- [ACTION ITEM]: Search the entries below for the word "import" and copy every line where it appears.

- [SUPPLIED INFORMATION]:

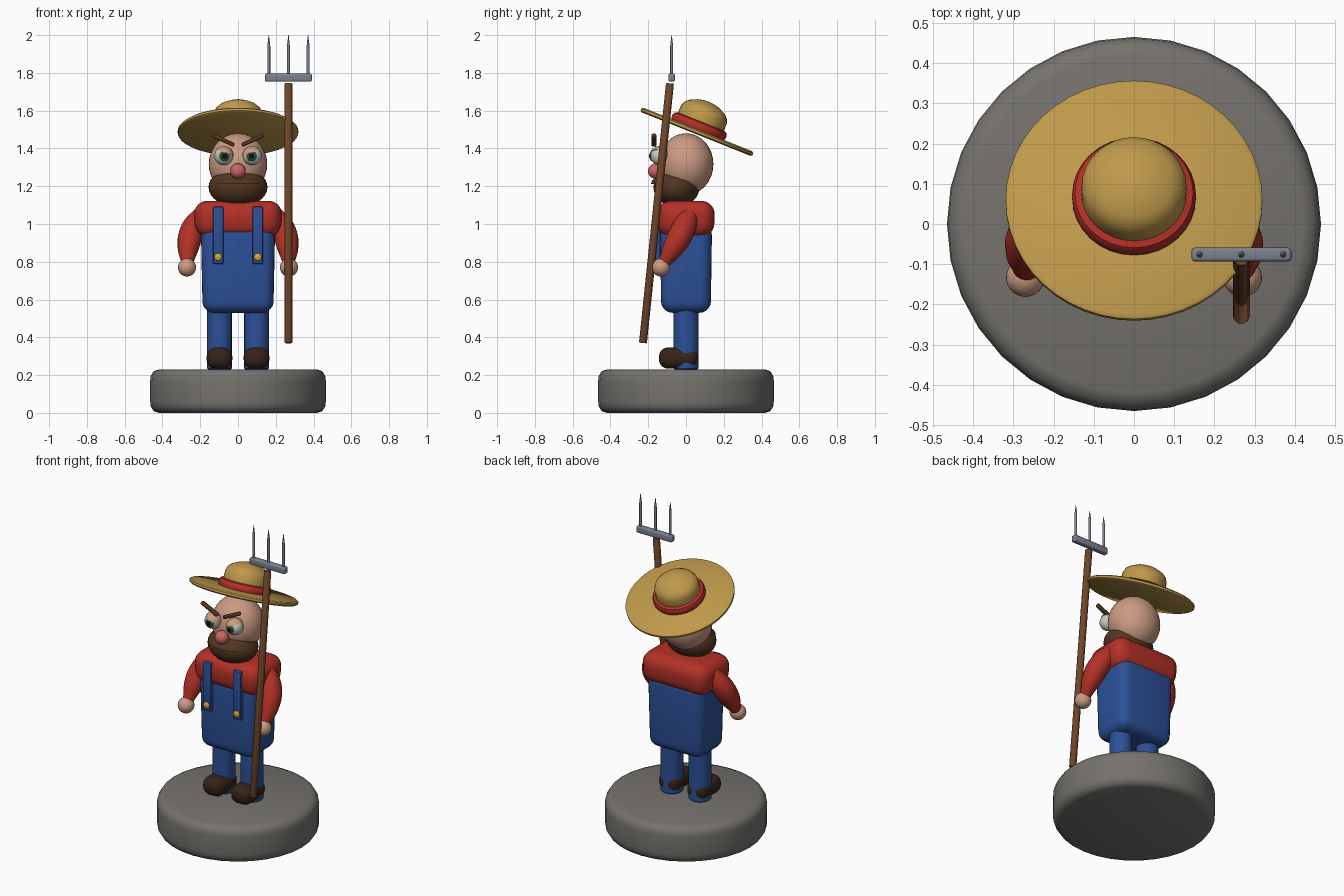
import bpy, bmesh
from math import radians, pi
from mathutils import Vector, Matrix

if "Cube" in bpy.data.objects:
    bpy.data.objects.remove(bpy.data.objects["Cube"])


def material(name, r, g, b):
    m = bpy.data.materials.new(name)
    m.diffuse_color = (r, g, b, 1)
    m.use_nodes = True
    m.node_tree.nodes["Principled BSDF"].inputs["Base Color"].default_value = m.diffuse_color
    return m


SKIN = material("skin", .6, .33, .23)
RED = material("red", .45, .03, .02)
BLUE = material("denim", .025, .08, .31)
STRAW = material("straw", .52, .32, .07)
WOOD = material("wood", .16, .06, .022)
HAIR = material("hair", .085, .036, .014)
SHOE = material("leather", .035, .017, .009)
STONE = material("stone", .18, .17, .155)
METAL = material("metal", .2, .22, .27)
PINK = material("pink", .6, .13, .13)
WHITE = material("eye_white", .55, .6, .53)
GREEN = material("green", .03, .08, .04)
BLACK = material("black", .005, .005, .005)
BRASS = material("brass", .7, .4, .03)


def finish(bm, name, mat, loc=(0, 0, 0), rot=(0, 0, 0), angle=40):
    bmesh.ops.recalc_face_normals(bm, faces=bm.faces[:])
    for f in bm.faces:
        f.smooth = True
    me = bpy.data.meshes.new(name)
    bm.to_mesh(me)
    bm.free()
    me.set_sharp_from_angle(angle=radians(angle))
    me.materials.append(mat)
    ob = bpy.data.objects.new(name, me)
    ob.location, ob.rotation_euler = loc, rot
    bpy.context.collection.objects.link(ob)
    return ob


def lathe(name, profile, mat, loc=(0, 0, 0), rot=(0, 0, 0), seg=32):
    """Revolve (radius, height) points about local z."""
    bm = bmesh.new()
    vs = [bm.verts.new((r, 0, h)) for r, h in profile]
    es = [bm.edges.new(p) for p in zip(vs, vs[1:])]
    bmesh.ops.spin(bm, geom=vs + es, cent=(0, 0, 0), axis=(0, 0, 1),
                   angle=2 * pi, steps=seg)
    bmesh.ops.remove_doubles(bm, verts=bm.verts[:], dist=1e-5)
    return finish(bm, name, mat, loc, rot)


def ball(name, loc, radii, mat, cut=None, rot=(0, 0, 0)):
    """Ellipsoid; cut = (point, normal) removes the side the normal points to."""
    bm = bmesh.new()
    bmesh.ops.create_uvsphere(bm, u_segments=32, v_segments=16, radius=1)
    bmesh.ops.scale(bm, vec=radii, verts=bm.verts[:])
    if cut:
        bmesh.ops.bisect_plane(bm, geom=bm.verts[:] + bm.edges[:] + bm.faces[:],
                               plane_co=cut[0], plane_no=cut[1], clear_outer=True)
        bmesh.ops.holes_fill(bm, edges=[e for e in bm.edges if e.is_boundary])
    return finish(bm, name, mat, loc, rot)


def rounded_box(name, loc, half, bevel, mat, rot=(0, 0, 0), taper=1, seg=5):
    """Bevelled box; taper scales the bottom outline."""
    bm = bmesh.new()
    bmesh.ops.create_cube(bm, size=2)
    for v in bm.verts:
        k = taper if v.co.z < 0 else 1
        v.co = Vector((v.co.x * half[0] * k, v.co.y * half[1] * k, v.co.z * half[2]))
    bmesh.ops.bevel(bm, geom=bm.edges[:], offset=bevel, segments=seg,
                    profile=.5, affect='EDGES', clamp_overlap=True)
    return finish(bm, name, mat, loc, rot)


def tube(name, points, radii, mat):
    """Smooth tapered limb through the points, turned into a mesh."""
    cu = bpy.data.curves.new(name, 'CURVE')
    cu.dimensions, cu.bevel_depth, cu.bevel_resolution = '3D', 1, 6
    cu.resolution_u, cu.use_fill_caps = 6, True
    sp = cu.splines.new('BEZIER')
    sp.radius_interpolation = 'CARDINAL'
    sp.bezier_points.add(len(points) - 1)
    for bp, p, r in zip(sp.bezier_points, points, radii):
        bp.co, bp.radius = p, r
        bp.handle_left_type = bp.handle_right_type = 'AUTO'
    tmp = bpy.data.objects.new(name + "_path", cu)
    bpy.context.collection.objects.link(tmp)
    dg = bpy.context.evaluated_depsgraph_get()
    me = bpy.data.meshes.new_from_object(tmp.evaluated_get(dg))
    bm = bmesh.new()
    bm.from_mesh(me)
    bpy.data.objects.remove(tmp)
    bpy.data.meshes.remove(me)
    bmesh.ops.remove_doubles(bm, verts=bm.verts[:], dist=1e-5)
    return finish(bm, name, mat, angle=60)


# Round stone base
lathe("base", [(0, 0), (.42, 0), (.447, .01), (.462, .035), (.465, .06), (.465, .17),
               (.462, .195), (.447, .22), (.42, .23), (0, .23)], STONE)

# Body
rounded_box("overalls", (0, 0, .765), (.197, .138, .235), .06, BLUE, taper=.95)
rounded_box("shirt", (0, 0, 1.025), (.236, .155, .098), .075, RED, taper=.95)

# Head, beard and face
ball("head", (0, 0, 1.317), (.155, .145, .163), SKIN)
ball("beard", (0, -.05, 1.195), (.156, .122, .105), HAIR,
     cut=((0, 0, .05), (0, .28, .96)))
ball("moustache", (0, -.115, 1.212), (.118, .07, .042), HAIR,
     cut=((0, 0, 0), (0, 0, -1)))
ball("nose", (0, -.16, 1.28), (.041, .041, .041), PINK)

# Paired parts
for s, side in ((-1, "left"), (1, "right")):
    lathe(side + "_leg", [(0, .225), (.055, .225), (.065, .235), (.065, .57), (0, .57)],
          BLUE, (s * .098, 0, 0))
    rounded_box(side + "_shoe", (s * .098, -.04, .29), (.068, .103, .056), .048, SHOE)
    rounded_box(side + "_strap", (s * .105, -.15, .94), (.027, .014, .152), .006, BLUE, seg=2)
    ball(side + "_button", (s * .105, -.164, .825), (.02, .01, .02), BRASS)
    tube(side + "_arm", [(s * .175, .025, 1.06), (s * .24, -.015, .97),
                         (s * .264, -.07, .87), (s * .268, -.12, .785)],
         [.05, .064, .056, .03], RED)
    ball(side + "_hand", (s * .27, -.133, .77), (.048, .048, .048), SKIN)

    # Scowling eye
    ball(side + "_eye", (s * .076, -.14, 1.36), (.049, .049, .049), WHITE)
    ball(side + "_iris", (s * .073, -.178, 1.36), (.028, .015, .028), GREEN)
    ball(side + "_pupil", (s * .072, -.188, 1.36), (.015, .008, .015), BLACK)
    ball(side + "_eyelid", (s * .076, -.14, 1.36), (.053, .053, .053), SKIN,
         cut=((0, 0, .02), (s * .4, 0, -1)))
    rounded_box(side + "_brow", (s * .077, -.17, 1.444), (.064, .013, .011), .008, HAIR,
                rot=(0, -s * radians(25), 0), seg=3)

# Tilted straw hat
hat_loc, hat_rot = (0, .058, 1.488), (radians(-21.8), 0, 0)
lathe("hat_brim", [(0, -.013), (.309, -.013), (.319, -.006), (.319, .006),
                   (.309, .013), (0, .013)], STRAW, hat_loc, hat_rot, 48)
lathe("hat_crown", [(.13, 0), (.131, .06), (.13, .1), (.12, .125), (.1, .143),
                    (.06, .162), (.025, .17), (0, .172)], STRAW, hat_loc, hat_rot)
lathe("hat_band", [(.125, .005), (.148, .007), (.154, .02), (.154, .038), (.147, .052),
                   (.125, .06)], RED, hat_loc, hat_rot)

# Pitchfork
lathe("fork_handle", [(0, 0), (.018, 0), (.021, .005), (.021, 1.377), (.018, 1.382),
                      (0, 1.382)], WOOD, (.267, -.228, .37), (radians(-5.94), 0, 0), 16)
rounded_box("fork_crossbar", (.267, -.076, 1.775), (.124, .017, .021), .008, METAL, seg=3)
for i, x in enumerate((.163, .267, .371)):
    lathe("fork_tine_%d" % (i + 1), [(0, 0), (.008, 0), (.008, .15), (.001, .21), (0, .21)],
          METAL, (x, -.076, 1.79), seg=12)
* * *
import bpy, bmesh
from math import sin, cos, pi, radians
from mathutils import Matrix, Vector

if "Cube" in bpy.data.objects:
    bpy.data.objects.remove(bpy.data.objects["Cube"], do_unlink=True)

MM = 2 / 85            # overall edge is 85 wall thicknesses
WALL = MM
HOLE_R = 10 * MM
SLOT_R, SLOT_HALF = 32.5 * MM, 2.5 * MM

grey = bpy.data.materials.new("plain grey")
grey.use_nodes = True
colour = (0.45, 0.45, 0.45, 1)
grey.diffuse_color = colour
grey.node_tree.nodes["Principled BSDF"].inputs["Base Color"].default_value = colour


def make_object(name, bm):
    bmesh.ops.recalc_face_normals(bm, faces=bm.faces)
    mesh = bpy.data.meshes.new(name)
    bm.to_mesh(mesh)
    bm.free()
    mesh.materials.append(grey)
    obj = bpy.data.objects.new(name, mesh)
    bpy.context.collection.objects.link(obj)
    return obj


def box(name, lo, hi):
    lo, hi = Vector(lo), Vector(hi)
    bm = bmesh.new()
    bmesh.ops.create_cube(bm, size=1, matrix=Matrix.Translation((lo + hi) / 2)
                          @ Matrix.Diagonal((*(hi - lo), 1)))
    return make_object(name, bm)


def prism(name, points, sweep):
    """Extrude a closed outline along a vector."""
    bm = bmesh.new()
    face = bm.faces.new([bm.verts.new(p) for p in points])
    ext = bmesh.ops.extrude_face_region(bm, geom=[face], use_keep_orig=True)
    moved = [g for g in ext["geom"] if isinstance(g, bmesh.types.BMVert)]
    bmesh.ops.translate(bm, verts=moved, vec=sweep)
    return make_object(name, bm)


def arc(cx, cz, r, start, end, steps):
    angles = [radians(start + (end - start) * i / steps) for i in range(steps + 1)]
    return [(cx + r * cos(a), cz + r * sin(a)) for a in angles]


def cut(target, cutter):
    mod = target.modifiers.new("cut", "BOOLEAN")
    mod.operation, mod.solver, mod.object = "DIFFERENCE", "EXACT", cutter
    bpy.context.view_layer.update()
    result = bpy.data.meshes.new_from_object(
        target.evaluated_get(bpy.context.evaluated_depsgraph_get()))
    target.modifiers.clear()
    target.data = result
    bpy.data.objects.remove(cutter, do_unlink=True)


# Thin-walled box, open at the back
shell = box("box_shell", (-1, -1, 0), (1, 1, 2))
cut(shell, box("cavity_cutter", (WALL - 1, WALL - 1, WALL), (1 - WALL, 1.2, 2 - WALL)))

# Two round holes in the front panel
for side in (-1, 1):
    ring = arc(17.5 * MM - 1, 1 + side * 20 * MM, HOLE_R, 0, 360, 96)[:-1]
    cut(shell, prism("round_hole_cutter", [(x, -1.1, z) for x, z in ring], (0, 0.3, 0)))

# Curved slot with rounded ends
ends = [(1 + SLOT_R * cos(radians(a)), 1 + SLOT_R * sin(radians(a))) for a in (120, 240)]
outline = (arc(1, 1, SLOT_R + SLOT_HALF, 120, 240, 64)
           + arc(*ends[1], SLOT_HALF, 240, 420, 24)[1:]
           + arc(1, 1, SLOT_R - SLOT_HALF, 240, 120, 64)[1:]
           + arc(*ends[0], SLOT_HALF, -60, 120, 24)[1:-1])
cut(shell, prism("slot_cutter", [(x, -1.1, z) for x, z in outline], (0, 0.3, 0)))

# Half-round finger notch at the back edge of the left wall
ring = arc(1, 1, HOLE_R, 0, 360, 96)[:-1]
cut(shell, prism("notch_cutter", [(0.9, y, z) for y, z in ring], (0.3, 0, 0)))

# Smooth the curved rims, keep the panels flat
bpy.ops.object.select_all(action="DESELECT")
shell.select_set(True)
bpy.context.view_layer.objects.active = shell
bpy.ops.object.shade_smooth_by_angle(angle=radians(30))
==
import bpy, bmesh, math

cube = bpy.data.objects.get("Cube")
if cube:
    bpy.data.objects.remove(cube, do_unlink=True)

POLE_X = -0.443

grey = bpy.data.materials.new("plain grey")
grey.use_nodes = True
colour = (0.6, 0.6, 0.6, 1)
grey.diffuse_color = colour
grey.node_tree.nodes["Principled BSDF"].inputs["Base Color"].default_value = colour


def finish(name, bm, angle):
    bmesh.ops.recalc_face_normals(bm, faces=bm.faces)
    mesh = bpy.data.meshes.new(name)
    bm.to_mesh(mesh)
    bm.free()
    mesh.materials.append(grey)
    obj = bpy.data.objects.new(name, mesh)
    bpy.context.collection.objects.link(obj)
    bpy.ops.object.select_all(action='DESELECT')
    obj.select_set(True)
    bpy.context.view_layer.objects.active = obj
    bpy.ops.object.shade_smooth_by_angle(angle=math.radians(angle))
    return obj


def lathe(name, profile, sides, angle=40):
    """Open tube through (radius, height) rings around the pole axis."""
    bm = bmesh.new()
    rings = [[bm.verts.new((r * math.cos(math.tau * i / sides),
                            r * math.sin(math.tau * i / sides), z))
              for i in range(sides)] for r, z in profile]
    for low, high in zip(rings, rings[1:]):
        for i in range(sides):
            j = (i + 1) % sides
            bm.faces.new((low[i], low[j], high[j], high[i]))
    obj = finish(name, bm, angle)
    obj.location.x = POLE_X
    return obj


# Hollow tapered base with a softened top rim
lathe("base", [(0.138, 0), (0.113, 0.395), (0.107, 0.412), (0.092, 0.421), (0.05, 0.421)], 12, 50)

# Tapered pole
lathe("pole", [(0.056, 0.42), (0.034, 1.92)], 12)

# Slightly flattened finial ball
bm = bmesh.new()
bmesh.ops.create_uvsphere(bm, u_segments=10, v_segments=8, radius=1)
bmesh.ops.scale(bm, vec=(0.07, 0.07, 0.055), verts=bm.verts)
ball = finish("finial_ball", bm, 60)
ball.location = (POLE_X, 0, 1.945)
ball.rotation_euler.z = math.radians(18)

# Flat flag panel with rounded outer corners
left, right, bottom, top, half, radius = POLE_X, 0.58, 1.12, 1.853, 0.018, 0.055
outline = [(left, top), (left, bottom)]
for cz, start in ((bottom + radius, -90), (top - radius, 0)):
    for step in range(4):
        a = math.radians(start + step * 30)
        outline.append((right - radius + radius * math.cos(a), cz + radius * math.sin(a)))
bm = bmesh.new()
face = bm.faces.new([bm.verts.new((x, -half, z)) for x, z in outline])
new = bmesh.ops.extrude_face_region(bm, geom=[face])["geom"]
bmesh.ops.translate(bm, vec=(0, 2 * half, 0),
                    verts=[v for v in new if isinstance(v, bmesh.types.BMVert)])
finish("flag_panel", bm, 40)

- [RESPONSE TO THE TASK]:
import bpy, bmesh
from math import radians, pi
from mathutils import Vector, Matrix
import bpy, bmesh
from math import sin, cos, pi, radians
from mathutils import Matrix, Vector
import bpy, bmesh, math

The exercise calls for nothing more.